Exercise.
All of the records below need to be returned exactly.

Data extracts.
:::

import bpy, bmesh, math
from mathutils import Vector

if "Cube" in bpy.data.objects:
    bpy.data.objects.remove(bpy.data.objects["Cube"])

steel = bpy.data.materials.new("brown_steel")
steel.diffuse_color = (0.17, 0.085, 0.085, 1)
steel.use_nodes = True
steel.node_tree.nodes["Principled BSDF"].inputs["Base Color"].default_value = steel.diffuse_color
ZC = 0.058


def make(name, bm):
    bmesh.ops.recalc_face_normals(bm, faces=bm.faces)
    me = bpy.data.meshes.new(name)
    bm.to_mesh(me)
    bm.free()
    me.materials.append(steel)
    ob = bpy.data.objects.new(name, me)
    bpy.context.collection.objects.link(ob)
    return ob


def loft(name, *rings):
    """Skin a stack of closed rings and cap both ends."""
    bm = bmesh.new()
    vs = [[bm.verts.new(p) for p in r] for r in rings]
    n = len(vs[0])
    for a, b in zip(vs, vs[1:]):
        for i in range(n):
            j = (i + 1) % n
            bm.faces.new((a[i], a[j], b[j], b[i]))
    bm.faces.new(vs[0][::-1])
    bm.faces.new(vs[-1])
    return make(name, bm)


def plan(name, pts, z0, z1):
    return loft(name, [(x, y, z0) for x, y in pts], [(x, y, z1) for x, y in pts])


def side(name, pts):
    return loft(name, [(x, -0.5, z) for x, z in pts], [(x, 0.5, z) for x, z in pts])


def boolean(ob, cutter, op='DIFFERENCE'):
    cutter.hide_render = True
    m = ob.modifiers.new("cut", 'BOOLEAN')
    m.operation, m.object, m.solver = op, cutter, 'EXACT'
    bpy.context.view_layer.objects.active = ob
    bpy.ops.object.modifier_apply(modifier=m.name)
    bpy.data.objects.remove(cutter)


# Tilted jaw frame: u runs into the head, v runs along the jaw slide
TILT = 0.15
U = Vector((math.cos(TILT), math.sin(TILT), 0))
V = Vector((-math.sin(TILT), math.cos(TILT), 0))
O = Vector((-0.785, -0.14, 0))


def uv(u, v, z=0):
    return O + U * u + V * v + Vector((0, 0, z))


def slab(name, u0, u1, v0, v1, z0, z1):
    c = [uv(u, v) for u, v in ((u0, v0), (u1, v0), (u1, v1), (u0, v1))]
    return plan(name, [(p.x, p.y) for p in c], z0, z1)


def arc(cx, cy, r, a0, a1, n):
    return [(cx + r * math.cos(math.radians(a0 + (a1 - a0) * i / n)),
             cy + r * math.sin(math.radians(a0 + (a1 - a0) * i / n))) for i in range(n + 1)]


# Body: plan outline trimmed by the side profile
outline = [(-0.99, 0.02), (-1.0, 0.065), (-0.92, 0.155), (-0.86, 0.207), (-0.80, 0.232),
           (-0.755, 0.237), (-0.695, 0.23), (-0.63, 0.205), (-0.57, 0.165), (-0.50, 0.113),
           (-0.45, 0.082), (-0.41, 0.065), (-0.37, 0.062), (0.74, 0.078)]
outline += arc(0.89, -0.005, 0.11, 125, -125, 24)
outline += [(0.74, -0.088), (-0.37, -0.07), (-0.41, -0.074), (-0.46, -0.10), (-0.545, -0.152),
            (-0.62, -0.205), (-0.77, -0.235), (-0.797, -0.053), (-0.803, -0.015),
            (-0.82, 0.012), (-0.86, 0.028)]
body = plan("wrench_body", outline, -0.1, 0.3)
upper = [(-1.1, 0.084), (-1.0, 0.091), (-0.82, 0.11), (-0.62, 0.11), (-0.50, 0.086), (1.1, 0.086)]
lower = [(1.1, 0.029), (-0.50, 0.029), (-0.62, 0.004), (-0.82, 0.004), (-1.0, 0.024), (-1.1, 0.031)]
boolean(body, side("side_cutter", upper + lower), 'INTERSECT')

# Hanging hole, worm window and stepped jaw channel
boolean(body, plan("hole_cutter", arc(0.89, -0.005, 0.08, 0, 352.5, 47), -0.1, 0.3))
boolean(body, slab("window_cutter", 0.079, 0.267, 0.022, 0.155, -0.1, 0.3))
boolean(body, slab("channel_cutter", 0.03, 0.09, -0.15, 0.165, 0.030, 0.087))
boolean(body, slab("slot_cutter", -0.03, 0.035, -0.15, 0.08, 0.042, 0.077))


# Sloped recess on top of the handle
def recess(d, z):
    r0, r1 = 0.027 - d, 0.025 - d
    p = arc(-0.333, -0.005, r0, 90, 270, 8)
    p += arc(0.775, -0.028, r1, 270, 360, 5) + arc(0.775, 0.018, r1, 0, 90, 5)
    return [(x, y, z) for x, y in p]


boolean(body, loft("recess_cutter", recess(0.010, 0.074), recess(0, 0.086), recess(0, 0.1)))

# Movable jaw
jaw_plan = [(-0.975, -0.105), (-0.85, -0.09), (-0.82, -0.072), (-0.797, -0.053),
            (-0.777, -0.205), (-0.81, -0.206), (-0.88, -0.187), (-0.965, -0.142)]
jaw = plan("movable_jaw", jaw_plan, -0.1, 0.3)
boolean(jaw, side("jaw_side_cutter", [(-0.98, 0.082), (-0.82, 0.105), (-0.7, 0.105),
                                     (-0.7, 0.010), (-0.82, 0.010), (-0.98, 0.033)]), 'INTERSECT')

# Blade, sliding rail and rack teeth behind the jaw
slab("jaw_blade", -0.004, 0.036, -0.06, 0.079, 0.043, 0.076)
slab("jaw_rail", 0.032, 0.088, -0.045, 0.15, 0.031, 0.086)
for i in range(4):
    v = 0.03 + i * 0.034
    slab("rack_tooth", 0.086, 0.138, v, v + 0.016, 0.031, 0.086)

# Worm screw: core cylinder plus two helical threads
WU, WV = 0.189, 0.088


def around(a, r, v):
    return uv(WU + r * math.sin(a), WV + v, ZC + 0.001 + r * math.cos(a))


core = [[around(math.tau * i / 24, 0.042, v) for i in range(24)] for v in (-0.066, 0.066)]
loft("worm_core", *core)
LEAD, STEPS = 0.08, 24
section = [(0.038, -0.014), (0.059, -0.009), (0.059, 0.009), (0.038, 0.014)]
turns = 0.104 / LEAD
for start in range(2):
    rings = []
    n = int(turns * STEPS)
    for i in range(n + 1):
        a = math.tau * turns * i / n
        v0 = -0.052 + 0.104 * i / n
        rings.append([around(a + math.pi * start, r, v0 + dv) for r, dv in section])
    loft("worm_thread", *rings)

:::

Answer to this problem.
import bpy, bmesh, math
from mathutils import Vector

if "Cube" in bpy.data.objects:
    bpy.data.objects.remove(bpy.data.objects["Cube"])

steel = bpy.data.materials.new("brown_steel")
steel.diffuse_color = (0.17, 0.085, 0.085, 1)
steel.use_nodes = True
steel.node_tree.nodes["Principled BSDF"].inputs["Base Color"].default_value = steel.diffuse_color
ZC = 0.058


def make(name, bm):
    bmesh.ops.recalc_face_normals(bm, faces=bm.faces)
    me = bpy.data.meshes.new(name)
    bm.to_mesh(me)
    bm.free()
    me.materials.append(steel)
    ob = bpy.data.objects.new(name, me)
    bpy.context.collection.objects.link(ob)
    return ob


def loft(name, *rings):
    """Skin a stack of closed rings and cap both ends."""
    bm = bmesh.new()
    vs = [[bm.verts.new(p) for p in r] for r in rings]
    n = len(vs[0])
    for a, b in zip(vs, vs[1:]):
        for i in range(n):
            j = (i + 1) % n
            bm.faces.new((a[i], a[j], b[j], b[i]))
    bm.faces.new(vs[0][::-1])
    bm.faces.new(vs[-1])
    return make(name, bm)


def plan(name, pts, z0, z1):
    return loft(name, [(x, y, z0) for x, y in pts], [(x, y, z1) for x, y in pts])


def side(name, pts):
    return loft(name, [(x, -0.5, z) for x, z in pts], [(x, 0.5, z) for x, z in pts])


def boolean(ob, cutter, op='DIFFERENCE'):
    cutter.hide_render = True
    m = ob.modifiers.new("cut", 'BOOLEAN')
    m.operation, m.object, m.solver = op, cutter, 'EXACT'
    bpy.context.view_layer.objects.active = ob
    bpy.ops.object.modifier_apply(modifier=m.name)
    bpy.data.objects.remove(cutter)


# Tilted jaw frame: u runs into the head, v runs along the jaw slide
TILT = 0.15
U = Vector((math.cos(TILT), math.sin(TILT), 0))
V = Vector((-math.sin(TILT), math.cos(TILT), 0))
O = Vector((-0.785, -0.14, 0))


def uv(u, v, z=0):
    return O + U * u + V * v + Vector((0, 0, z))


def slab(name, u0, u1, v0, v1, z0, z1):
    c = [uv(u, v) for u, v in ((u0, v0), (u1, v0), (u1, v1), (u0, v1))]
    return plan(name, [(p.x, p.y) for p in c], z0, z1)


def arc(cx, cy, r, a0, a1, n):
    return [(cx + r * math.cos(math.radians(a0 + (a1 - a0) * i / n)),
             cy + r * math.sin(math.radians(a0 + (a1 - a0) * i / n))) for i in range(n + 1)]


# Body: plan outline trimmed by the side profile
outline = [(-0.99, 0.02), (-1.0, 0.065), (-0.92, 0.155), (-0.86, 0.207), (-0.80, 0.232),
           (-0.755, 0.237), (-0.695, 0.23), (-0.63, 0.205), (-0.57, 0.165), (-0.50, 0.113),
           (-0.45, 0.082), (-0.41, 0.065), (-0.37, 0.062), (0.74, 0.078)]
outline += arc(0.89, -0.005, 0.11, 125, -125, 24)
outline += [(0.74, -0.088), (-0.37, -0.07), (-0.41, -0.074), (-0.46, -0.10), (-0.545, -0.152),
            (-0.62, -0.205), (-0.77, -0.235), (-0.797, -0.053), (-0.803, -0.015),
            (-0.82, 0.012), (-0.86, 0.028)]
body = plan("wrench_body", outline, -0.1, 0.3)
upper = [(-1.1, 0.084), (-1.0, 0.091), (-0.82, 0.11), (-0.62, 0.11), (-0.50, 0.086), (1.1, 0.086)]
lower = [(1.1, 0.029), (-0.50, 0.029), (-0.62, 0.004), (-0.82, 0.004), (-1.0, 0.024), (-1.1, 0.031)]
boolean(body, side("side_cutter", upper + lower), 'INTERSECT')

# Hanging hole, worm window and stepped jaw channel
boolean(body, plan("hole_cutter", arc(0.89, -0.005, 0.08, 0, 352.5, 47), -0.1, 0.3))
boolean(body, slab("window_cutter", 0.079, 0.267, 0.022, 0.155, -0.1, 0.3))
boolean(body, slab("channel_cutter", 0.03, 0.09, -0.15, 0.165, 0.030, 0.087))
boolean(body, slab("slot_cutter", -0.03, 0.035, -0.15, 0.08, 0.042, 0.077))


# Sloped recess on top of the handle
def recess(d, z):
    r0, r1 = 0.027 - d, 0.025 - d
    p = arc(-0.333, -0.005, r0, 90, 270, 8)
    p += arc(0.775, -0.028, r1, 270, 360, 5) + arc(0.775, 0.018, r1, 0, 90, 5)
    return [(x, y, z) for x, y in p]


boolean(body, loft("recess_cutter", recess(0.010, 0.074), recess(0, 0.086), recess(0, 0.1)))

# Movable jaw
jaw_plan = [(-0.975, -0.105), (-0.85, -0.09), (-0.82, -0.072), (-0.797, -0.053),
            (-0.777, -0.205), (-0.81, -0.206), (-0.88, -0.187), (-0.965, -0.142)]
jaw = plan("movable_jaw", jaw_plan, -0.1, 0.3)
boolean(jaw, side("jaw_side_cutter", [(-0.98, 0.082), (-0.82, 0.105), (-0.7, 0.105),
                                     (-0.7, 0.010), (-0.82, 0.010), (-0.98, 0.033)]), 'INTERSECT')

# Blade, sliding rail and rack teeth behind the jaw
slab("jaw_blade", -0.004, 0.036, -0.06, 0.079, 0.043, 0.076)
slab("jaw_rail", 0.032, 0.088, -0.045, 0.15, 0.031, 0.086)
for i in range(4):
    v = 0.03 + i * 0.034
    slab("rack_tooth", 0.086, 0.138, v, v + 0.016, 0.031, 0.086)

# Worm screw: core cylinder plus two helical threads
WU, WV = 0.189, 0.088


def around(a, r, v):
    return uv(WU + r * math.sin(a), WV + v, ZC + 0.001 + r * math.cos(a))


core = [[around(math.tau * i / 24, 0.042, v) for i in range(24)] for v in (-0.066, 0.066)]
loft("worm_core", *core)
LEAD, STEPS = 0.08, 24
section = [(0.038, -0.014), (0.059, -0.009), (0.059, 0.009), (0.038, 0.014)]
turns = 0.104 / LEAD
for start in range(2):
    rings = []
    n = int(turns * STEPS)
    for i in range(n + 1):
        a = math.tau * turns * i / n
        v0 = -0.052 + 0.104 * i / n
        rings.append([around(a + math.pi * start, r, v0 + dv) for r, dv in section])
    loft("worm_thread", *rings)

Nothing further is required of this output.